Why I wanted to go

I enjoy working on the front end and wanted to know how Drupal was keeping pace with the industry and modern ways of working.

The best part of DrupalCon

All the keynotes — particularly the Driesnote and the talk about “the next big things for digital societies” — were really inspiring and reassured me that TPXimpact is going in the right direction. More importantly, it affirmed that Drupal has a bright future ahead. After-conference drinks and chats with the team was great. And the merch, of course!

Nicolas Borda

Lead Software Engineer

Favourite session: Let's talk about Gin!

It was nice to see the process behind the facelift updates that happened from alpha to beta. Seeing things like the collapsible sidebar and RTL support was also nice. What was amazing was the support for adding the sidebar to other entity types and how easy it is to do this using Gin’s API. Another cool feature is the CSS variables you get so the toolbar does not get in the way of your theme, very similar to Displace in Drupal core which we saw in a later talk.

Why I wanted to go

I always make sure we install the gin theme so our clients benefit from a sleek admin experience so I wanted to check out what improvements are in the project.

The best part of DrupalCon

I really enjoyed the team building and collaborating with my colleagues in person having great discussions. The sessions at DrupalCon are always great, they do have really valuable information and some are very inspiring. For me DrupalCons are worth the trip just for that, but really what I usually get the most out of DrupalCons are the interactions.

Overall we had a great time at DrupalCon and are looking forward to going next year.

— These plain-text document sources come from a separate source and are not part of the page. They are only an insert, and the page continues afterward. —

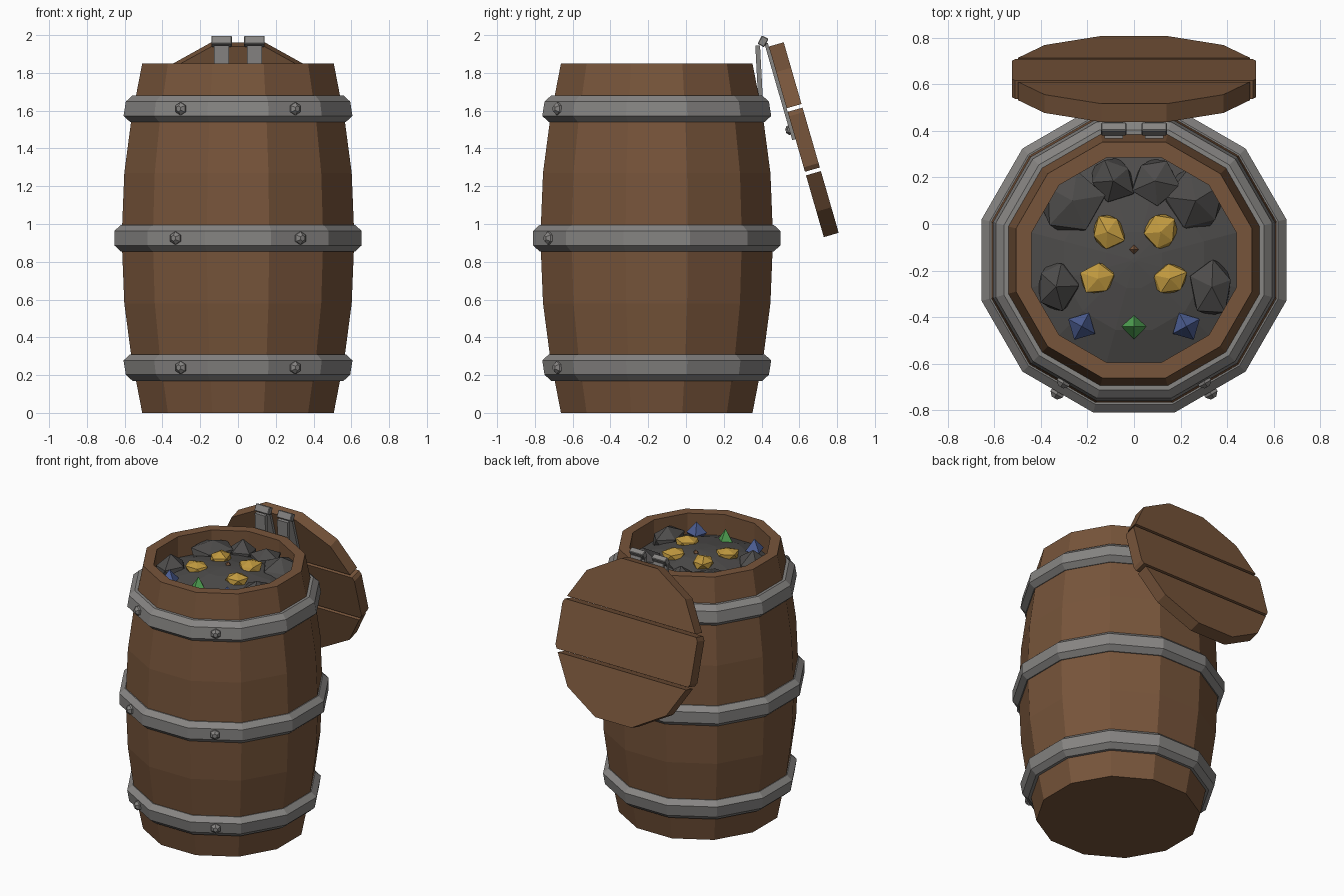
import bpy, bmesh, math, random
from mathutils import Matrix, Vector

random.seed(4)
cube = bpy.data.objects.get("Cube")
if cube:
    bpy.data.objects.remove(cube)


def material(name, *rgb):
    m = bpy.data.materials.new(name)
    m.use_nodes = True
    m.diffuse_color = (*rgb, 1)
    bsdf = m.node_tree.nodes["Principled BSDF"]
    bsdf.inputs["Base Color"].default_value = (*rgb, 1)
    bsdf.inputs["Roughness"].default_value = 0.8
    return m


WOOD = material("brown wood", 0.185, 0.09, 0.043)
IRON = material("grey iron", 0.24, 0.232, 0.225)
STONE = material("dark stone", 0.075, 0.072, 0.07)
GOLD = material("gold ore", 0.53, 0.32, 0.05)
BLUE = material("blue gem", 0.075, 0.115, 0.3)
GREEN = material("green gem", 0.08, 0.36, 0.085)
SIDES = 12
AXIS = Matrix.Translation((0, -0.155, 0))     # barrel axis
FLAT = math.cos(math.pi / SIDES)              # flat distance to corner radius


def finish(name, bm, mat, matrix=None):
    if matrix is not None:
        bm.transform(matrix)
    bmesh.ops.recalc_face_normals(bm, faces=bm.faces)
    mesh = bpy.data.meshes.new(name)
    bm.to_mesh(mesh)
    bm.free()
    mesh.materials.append(mat)
    obj = bpy.data.objects.new(name, mesh)
    bpy.context.collection.objects.link(obj)
    return obj


def lathe(name, profile, mat, loop=False, cap=True, matrix=AXIS):
    """Turn (flat distance, height) points into a twelve-sided body."""
    bm = bmesh.new()
    rings = []
    for dist, z in profile:
        angles = [(i + 0.5) * math.tau / SIDES for i in range(SIDES)]
        r = dist / FLAT
        rings.append([bm.verts.new((r * math.cos(a), r * math.sin(a), z)) for a in angles])
    pairs = list(zip(rings, rings[1:]))
    if loop:
        pairs.append((rings[-1], rings[0]))
    for low, high in pairs:
        for i in range(SIDES):
            j = (i + 1) % SIDES
            bm.faces.new((low[i], low[j], high[j], high[i]))
    if cap and not loop:
        bm.faces.new(rings[0])
        bm.faces.new(rings[-1])
    return finish(name, bm, mat, matrix)


def box(name, size, matrix, mat, bevel=0.0):
    bm = bmesh.new()
    bmesh.ops.create_cube(bm, size=1, matrix=Matrix.Diagonal((*size, 1)))
    if bevel:
        bmesh.ops.bevel(bm, geom=bm.edges[:], offset=bevel, segments=1, affect='EDGES')
    return finish(name, bm, mat, matrix)


def bolt(name, radius, height, matrix):
    """Six-sided head with a chamfered top, pointing along local z."""
    bm = bmesh.new()
    for r1, r2, z, depth in ((1, 1, 0, 0.4), (1, 0.45, 0.4, 0.6)):
        bmesh.ops.create_cone(bm, cap_ends=True, segments=6, radius1=radius * r1,
                              radius2=radius * r2, depth=height * depth,
                              matrix=Matrix.Translation((0, 0, height * (z + depth / 2))))
    return finish(name, bm, IRON, matrix)


# Barrel body with open top
lathe("barrel_body", [(0.507, 0), (0.565, 0.3), (0.602, 0.58), (0.616, 0.925),
                      (0.602, 1.27), (0.565, 1.55), (0.507, 1.85),
                      (0.44, 1.85), (0.44, 1.55)], WOOD)

# Iron bands, each with two bolts on the front
for name, z, dist, lean in (("lower", 0.24, 0.6, 0.006), ("middle", 0.925, 0.655, 0),
                            ("upper", 1.61, 0.6, -0.006)):
    lathe(name + "_band", [(dist - 0.07, z - 0.07), (dist - 0.035 - lean, z - 0.07),
                           (dist - lean, z - 0.038), (dist + lean, z + 0.038),
                           (dist - 0.035 + lean, z + 0.07), (dist - 0.07, z + 0.07)],
          IRON, loop=True)
    for side, sign in (("left", 1), ("right", -1)):
        place = (AXIS @ Matrix.Rotation(sign * math.radians(30), 4, 'Z')
                 @ Matrix.Translation((0, -dist, z)) @ Matrix.Rotation(math.pi / 2, 4, 'X'))
        bolt(f"{name}_band_bolt_{side}", 0.034, 0.03, place)

# Heaped filling
lathe("filling", [(0.445, 1.70), (0.3, 1.755), (0.12, 1.79), (0.01, 1.8)], STONE)


def lump(name, mat, x, y, z, sx, sy, sz, jitter=0.16):
    bm = bmesh.new()
    bmesh.ops.create_icosphere(bm, subdivisions=1, radius=1)
    for v in bm.verts:
        v.co *= 1 + random.uniform(-jitter, jitter)
    place = (Matrix.Translation((x, y, z)) @ Matrix.Diagonal((sx, sy, sz, 1))
             @ Matrix.Rotation(random.uniform(0, 6), 4, 'Z'))
    return finish(name, bm, mat, place)


def gem(name, mat, x, y, z, r, h, turn=0.0):
    bm = bmesh.new()
    bmesh.ops.create_uvsphere(bm, u_segments=4, v_segments=2, radius=1)
    return finish(name, bm, mat, Matrix.Translation((x, y, z))
                  @ Matrix.Rotation(turn, 4, 'Z') @ Matrix.Diagonal((r, r, h, 1)))


# Stones, gold lumps and gems, mirrored left and right
for side, s in (("left", 1), ("right", -1)):
    lump("back_stone_" + side, STONE, s * 0.09, 0.185, 1.73, 0.11, 0.11, 0.1)
    lump("corner_stone_" + side, STONE, s * 0.265, 0.1, 1.73, 0.14, 0.15, 0.1)
    lump("side_stone_" + side, STONE, s * 0.335, -0.27, 1.73, 0.1, 0.13, 0.1)
    lump("back_gold_" + side, GOLD, s * 0.115, -0.035, 1.785, 0.078, 0.092, 0.05)
    lump("front_gold_" + side, GOLD, s * 0.155, -0.235, 1.78, 0.082, 0.075, 0.05)
    gem("blue_gem_" + side, BLUE, s * 0.225, -0.44, 1.755, 0.066, 0.075, s * 0.5)
gem("green_gem", GREEN, 0, -0.44, 1.755, 0.055, 0.085)
gem("wood_chip", WOOD, 0, -0.11, 1.8, 0.02, 0.02)

# Leaning lid: a twelve-sided disc sawn into three planks (local z faces the barrel)
LID = Matrix.Translation((0, 0.584, 1.435)) @ Matrix.Rotation(math.radians(106.1), 4, 'X')
for name, low, high in (("lower", -0.526, -0.185), ("middle", -0.165, 0.165),
                        ("upper", 0.185, 0.526)):
    plank = lathe("lid_plank_" + name, [(0.525, -0.082), (0.525, 0)], WOOD, matrix=None)
    bm = bmesh.new()
    bm.from_mesh(plank.data)
    for y, normal in ((low, -1), (high, 1)):
        cut = bmesh.ops.bisect_plane(bm, geom=bm.verts[:] + bm.edges[:] + bm.faces[:],
                                     plane_co=(0, y, 0), plane_no=(0, normal, 0),
                                     clear_outer=True)
        edges = [e for e in cut["geom_cut"] if isinstance(e, bmesh.types.BMEdge)]
        if edges:
            bmesh.ops.holes_fill(bm, edges=bm.edges[:])
    bm.transform(LID)
    bmesh.ops.recalc_face_normals(bm, faces=bm.faces)
    bm.to_mesh(plank.data)
    bm.free()

# Hinges: barrel plate, knuckle and strap on the inner face of the lid
for side, s in (("left", 1), ("right", -1)):
    x = s * 0.087
    box("hinge_plate_" + side, (0.08, 0.025, 0.29),
        Matrix.Translation((x, 0.387, 1.8)) @ Matrix.Rotation(math.radians(3), 4, 'X'), IRON)
    box("hinge_knuckle_" + side, (0.108, 0.04, 0.05),
        Matrix.Translation((x, 0.408, 1.967)) @ Matrix.Rotation(math.radians(-28), 4, 'X'),
        IRON, 0.004)
    box("hinge_strap_" + side, (0.08, 0.53, 0.018),
        LID @ Matrix.Translation((x, 0.28, 0.009)), IRON)
    bolt("hinge_bolt_" + side, 0.025, 0.02, LID @ Matrix.Translation((x, 0.07, 0.018)))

TPXimpact is a certified Drupal development agency, and we can help you make the most of the new Drupal 9 upgrade. If you would like to find out more about Drupal at TPXimpact please get in touch, or visit our Drupal page.